▸ **What is required**:
Which lines of the entries below hold the word "pale"? Report each of them.

▸ **Records for the task**:
==============================

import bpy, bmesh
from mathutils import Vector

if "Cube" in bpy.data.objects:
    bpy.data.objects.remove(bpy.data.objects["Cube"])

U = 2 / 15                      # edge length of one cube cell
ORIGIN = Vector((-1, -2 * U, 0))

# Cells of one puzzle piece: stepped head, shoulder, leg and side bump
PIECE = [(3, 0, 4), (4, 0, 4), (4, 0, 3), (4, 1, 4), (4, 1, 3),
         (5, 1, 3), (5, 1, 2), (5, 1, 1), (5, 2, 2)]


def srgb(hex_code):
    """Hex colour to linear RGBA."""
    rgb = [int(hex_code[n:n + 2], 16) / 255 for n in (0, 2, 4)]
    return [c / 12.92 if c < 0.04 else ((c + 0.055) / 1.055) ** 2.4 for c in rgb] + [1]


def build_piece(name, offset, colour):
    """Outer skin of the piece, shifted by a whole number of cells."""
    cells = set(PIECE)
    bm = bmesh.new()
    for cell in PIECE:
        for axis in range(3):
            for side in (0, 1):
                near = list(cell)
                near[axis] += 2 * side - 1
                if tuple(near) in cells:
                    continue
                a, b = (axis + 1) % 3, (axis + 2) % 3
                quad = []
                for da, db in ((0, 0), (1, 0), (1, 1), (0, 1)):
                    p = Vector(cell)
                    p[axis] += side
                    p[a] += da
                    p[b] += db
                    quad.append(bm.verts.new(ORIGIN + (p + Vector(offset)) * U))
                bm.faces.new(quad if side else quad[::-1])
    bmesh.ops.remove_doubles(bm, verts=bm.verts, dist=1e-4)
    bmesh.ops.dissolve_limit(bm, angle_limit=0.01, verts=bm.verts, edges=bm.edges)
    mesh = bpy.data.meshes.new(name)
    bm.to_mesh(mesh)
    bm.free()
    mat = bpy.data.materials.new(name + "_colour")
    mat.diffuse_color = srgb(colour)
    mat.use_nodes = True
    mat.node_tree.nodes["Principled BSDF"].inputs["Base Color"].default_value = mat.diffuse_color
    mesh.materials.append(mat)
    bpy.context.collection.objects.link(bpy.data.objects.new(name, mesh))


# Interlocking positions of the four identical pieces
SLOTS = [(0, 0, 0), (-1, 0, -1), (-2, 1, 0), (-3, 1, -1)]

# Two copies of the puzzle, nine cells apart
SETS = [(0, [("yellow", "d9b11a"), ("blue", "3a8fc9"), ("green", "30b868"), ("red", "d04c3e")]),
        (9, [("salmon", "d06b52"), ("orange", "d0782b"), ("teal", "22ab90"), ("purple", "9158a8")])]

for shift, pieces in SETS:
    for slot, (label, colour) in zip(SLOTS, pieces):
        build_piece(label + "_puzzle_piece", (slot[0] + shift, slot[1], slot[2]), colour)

==============================

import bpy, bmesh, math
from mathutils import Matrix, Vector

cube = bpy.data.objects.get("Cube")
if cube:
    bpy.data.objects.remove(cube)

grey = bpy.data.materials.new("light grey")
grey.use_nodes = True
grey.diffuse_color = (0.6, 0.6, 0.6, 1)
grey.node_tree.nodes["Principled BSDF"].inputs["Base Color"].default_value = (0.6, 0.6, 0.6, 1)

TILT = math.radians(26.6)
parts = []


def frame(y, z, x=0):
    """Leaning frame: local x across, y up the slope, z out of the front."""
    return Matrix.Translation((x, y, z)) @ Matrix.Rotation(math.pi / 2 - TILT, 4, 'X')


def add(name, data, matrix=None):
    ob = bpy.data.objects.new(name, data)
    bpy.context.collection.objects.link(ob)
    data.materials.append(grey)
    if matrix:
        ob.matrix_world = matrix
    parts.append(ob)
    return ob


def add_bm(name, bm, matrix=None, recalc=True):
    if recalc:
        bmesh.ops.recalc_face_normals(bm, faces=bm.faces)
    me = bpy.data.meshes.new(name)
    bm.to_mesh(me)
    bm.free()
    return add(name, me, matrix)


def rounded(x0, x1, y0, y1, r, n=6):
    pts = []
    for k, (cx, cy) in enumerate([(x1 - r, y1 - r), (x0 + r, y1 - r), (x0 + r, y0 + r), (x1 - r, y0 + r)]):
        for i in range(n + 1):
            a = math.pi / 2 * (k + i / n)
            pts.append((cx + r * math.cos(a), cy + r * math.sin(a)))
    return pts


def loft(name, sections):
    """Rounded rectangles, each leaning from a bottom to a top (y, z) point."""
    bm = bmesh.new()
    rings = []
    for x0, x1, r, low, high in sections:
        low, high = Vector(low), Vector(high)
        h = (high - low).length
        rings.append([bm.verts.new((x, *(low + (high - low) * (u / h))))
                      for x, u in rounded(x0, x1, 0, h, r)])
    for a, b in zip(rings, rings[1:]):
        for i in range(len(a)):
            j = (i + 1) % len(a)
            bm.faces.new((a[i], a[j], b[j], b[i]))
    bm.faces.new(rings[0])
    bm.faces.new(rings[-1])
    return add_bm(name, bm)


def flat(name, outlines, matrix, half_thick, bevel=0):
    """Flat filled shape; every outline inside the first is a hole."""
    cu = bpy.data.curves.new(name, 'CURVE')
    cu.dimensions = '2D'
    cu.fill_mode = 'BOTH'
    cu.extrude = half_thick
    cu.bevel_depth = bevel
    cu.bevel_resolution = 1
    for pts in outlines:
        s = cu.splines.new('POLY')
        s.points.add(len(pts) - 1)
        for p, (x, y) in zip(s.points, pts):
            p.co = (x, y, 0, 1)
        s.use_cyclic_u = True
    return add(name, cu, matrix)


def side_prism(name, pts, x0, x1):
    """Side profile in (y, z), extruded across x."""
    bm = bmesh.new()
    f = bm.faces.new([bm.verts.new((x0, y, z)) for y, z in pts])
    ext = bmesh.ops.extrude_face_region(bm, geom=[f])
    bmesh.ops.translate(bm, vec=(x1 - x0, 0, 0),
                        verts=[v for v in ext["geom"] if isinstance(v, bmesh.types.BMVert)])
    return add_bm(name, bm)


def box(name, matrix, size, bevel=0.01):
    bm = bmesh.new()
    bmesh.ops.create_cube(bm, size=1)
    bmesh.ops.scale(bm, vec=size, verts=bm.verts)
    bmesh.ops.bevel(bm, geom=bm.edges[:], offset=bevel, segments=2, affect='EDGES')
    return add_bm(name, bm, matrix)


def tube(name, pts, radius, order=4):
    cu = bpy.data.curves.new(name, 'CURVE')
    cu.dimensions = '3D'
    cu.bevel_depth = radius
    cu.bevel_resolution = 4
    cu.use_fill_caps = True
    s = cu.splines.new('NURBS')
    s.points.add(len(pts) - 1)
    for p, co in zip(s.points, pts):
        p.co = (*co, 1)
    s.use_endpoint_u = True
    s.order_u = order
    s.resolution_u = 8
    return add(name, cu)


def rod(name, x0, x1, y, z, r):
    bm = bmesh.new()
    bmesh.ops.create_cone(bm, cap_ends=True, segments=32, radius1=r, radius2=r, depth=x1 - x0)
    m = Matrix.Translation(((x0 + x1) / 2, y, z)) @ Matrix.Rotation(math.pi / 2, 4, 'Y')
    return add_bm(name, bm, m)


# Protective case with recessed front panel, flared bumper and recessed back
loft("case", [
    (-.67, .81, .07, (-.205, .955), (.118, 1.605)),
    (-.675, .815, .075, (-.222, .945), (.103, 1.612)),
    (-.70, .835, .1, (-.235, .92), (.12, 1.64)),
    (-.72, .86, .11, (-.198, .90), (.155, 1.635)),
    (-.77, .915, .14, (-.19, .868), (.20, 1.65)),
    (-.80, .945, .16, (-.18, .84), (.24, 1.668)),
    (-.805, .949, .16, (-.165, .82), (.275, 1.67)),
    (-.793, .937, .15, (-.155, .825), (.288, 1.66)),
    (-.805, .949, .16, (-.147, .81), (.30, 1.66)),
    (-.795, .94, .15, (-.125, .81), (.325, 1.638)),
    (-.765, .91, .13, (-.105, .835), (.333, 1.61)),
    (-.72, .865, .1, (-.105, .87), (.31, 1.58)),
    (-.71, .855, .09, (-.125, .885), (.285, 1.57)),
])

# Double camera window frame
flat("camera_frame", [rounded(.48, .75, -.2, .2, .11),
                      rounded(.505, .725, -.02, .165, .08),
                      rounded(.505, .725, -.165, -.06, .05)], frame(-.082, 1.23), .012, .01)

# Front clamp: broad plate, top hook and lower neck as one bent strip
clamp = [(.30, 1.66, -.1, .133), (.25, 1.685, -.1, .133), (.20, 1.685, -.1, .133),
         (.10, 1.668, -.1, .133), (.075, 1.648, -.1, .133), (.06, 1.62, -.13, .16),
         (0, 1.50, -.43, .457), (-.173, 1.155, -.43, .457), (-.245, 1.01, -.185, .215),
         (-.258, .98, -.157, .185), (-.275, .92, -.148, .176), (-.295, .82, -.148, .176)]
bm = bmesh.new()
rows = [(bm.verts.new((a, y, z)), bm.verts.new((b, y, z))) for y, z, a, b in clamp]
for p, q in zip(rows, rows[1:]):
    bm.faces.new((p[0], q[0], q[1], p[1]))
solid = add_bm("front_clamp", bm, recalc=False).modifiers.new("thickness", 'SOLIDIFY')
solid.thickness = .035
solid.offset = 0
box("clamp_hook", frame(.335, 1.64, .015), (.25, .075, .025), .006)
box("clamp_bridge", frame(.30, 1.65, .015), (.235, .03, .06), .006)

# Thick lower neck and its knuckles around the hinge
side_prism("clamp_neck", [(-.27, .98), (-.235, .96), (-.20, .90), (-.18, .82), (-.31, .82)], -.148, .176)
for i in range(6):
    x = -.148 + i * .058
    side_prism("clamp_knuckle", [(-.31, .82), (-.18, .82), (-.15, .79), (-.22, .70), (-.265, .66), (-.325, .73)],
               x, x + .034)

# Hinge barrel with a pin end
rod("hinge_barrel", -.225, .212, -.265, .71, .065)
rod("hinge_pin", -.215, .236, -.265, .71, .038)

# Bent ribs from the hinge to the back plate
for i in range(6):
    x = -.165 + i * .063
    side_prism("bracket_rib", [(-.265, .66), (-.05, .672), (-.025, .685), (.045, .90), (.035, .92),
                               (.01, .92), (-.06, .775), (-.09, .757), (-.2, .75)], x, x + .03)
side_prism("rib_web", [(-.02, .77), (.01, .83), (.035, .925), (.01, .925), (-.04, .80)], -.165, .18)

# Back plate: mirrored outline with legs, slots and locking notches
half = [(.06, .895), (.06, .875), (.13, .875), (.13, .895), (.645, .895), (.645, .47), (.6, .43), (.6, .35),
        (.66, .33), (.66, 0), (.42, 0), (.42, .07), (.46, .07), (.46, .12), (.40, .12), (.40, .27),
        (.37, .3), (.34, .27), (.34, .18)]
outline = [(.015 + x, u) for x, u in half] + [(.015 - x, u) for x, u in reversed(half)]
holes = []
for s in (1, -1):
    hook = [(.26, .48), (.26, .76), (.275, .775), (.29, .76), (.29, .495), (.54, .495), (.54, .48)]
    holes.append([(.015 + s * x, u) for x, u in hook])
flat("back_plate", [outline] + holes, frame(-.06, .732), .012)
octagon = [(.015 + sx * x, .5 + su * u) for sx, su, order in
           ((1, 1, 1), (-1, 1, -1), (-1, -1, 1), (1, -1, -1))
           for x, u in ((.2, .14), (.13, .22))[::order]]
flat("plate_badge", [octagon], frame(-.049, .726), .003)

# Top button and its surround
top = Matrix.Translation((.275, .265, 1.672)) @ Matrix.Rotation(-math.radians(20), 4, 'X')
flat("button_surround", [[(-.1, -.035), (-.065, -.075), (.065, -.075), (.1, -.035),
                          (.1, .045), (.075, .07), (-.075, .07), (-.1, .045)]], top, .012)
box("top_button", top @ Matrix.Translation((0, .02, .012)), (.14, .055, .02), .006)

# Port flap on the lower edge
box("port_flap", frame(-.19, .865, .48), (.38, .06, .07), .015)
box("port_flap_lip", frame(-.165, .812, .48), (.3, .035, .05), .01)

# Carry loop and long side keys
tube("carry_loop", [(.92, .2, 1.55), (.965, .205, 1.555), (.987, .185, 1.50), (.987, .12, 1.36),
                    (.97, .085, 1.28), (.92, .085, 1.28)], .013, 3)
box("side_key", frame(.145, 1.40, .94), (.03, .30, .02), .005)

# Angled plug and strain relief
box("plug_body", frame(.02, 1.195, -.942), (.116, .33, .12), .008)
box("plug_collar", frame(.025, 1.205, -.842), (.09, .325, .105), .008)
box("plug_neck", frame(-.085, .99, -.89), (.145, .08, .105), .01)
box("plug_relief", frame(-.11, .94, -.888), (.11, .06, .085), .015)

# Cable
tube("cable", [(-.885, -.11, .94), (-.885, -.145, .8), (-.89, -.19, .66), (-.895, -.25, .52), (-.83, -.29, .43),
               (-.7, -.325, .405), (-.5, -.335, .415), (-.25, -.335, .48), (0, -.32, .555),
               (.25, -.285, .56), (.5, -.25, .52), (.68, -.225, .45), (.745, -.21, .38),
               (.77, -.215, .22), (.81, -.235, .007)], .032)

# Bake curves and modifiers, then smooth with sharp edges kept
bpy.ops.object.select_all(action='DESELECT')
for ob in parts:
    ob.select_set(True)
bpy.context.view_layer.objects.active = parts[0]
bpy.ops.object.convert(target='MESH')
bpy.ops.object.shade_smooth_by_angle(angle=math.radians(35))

==============================

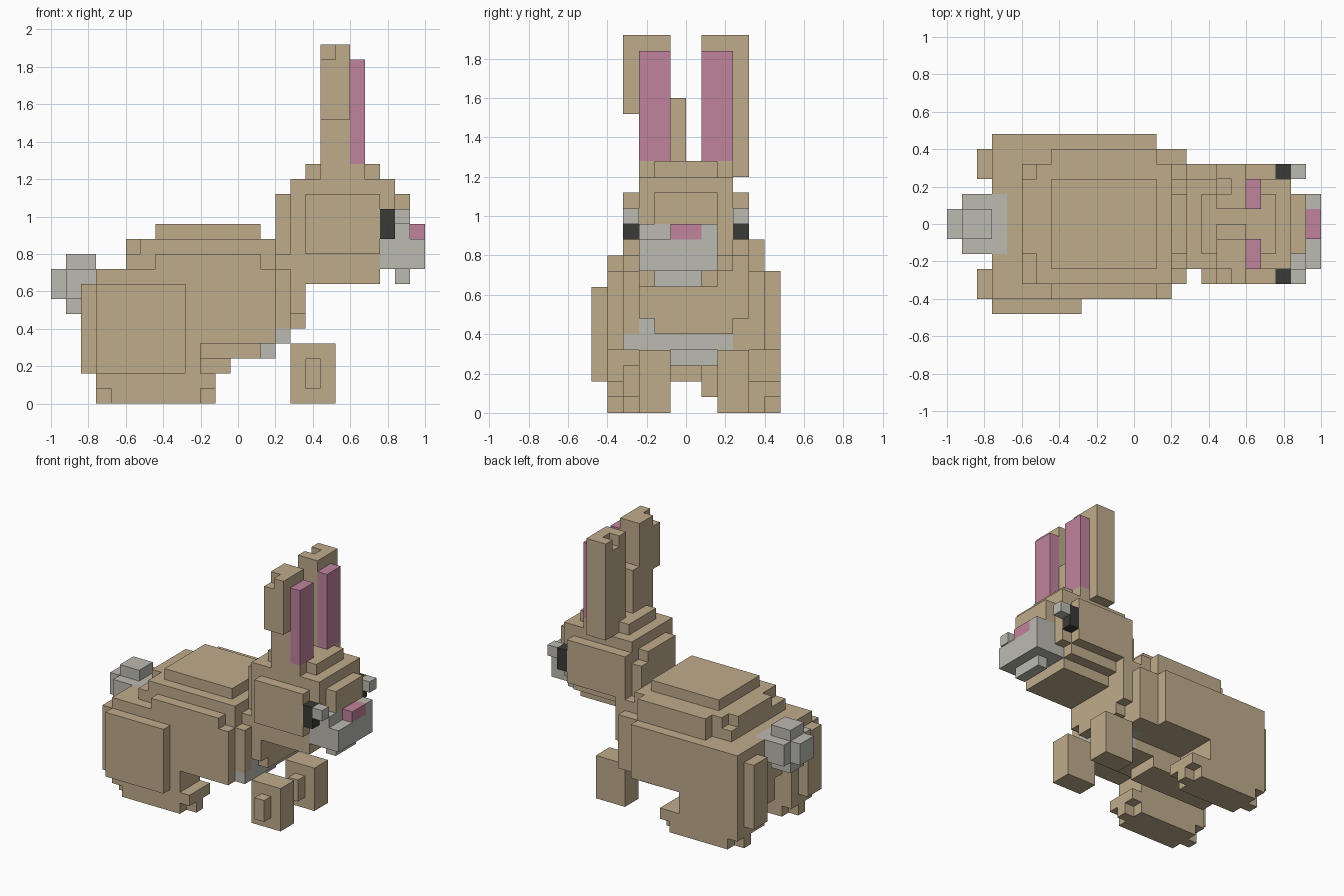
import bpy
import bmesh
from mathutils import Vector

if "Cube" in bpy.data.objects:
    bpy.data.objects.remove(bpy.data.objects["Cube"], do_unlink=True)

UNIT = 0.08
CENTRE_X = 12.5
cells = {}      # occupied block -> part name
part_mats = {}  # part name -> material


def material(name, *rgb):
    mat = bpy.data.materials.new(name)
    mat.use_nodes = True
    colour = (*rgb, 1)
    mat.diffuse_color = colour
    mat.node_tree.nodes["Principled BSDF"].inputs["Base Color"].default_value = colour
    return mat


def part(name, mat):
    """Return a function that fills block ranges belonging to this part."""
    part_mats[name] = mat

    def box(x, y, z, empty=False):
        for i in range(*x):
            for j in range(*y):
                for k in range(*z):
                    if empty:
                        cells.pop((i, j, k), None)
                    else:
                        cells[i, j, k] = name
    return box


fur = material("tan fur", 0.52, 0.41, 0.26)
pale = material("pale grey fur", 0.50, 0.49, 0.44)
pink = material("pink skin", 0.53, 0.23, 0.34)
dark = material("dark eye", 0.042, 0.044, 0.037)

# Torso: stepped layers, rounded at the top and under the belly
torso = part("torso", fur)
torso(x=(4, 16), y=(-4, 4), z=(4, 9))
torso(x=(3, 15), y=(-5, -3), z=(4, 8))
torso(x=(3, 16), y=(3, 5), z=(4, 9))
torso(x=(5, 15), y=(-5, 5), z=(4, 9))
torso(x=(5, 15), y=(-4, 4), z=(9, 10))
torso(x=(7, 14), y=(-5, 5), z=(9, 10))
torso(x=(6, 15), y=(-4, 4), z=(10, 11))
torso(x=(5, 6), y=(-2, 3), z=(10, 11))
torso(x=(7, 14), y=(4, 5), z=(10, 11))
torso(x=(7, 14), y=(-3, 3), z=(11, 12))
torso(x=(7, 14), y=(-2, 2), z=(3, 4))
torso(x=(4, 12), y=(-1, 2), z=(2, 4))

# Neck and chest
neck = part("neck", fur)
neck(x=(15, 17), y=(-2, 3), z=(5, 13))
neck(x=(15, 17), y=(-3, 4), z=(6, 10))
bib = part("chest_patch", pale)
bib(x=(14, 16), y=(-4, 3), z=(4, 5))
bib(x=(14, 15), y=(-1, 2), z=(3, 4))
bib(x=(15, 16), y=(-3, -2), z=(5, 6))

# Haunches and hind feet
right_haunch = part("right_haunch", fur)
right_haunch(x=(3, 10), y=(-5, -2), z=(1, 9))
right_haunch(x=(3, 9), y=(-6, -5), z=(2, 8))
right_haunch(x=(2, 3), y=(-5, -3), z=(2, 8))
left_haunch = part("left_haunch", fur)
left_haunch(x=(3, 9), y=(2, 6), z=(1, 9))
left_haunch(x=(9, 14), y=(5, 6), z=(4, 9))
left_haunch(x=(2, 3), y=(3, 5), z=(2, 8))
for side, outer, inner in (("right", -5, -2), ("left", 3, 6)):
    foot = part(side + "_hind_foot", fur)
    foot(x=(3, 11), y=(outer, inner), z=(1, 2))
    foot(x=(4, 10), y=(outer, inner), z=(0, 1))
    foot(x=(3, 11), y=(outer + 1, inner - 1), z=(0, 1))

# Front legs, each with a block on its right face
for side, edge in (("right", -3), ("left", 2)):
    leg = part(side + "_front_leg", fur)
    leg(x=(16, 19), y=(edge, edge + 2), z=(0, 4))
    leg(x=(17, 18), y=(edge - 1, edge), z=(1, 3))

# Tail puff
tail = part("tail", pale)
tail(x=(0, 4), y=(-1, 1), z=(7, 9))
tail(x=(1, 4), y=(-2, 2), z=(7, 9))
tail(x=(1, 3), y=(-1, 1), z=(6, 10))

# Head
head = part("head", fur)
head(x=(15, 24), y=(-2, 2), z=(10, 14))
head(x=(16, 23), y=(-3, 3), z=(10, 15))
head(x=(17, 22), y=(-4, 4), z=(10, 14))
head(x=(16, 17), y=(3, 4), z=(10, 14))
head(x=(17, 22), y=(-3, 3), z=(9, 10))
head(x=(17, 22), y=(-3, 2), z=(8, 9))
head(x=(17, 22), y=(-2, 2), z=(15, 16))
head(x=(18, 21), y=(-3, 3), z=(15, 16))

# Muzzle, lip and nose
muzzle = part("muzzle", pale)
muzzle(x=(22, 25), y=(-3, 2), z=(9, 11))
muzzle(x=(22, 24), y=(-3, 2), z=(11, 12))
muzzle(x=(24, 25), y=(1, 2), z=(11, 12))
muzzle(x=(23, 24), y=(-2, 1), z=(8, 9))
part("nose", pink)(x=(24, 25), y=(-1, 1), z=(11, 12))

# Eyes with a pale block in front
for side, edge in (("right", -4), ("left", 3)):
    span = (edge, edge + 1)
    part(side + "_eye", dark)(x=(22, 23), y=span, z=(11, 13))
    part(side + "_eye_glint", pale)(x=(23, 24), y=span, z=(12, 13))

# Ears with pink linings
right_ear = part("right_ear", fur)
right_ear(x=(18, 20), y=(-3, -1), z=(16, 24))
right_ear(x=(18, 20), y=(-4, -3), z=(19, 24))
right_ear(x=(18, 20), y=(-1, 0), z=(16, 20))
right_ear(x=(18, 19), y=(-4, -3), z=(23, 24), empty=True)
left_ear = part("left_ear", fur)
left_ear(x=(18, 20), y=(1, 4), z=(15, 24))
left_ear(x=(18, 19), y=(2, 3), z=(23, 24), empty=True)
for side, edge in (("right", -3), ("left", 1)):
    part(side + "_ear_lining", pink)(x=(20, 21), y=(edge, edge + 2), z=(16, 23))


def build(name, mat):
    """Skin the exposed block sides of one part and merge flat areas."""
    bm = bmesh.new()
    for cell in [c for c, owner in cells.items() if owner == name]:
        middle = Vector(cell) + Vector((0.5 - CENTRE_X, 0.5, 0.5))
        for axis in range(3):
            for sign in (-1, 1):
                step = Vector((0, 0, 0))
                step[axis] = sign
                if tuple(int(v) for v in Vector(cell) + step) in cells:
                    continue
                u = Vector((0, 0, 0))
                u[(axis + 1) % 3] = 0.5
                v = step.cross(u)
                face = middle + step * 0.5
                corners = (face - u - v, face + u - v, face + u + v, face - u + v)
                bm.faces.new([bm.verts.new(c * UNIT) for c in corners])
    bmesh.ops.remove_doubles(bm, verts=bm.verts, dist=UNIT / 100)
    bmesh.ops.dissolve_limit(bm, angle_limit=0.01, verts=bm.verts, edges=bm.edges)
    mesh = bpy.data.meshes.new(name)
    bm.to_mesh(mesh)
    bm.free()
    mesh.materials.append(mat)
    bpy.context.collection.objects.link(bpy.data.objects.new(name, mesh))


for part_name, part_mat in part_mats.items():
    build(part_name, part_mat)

==============================

▸ **Solution**:
pale = material("pale grey fur", 0.50, 0.49, 0.44)
bib = part("chest_patch", pale)
tail = part("tail", pale)
muzzle = part("muzzle", pale)
# Eyes with a pale block in front
    part(side + "_eye_glint", pale)(x=(23, 24), y=span, z=(12, 13))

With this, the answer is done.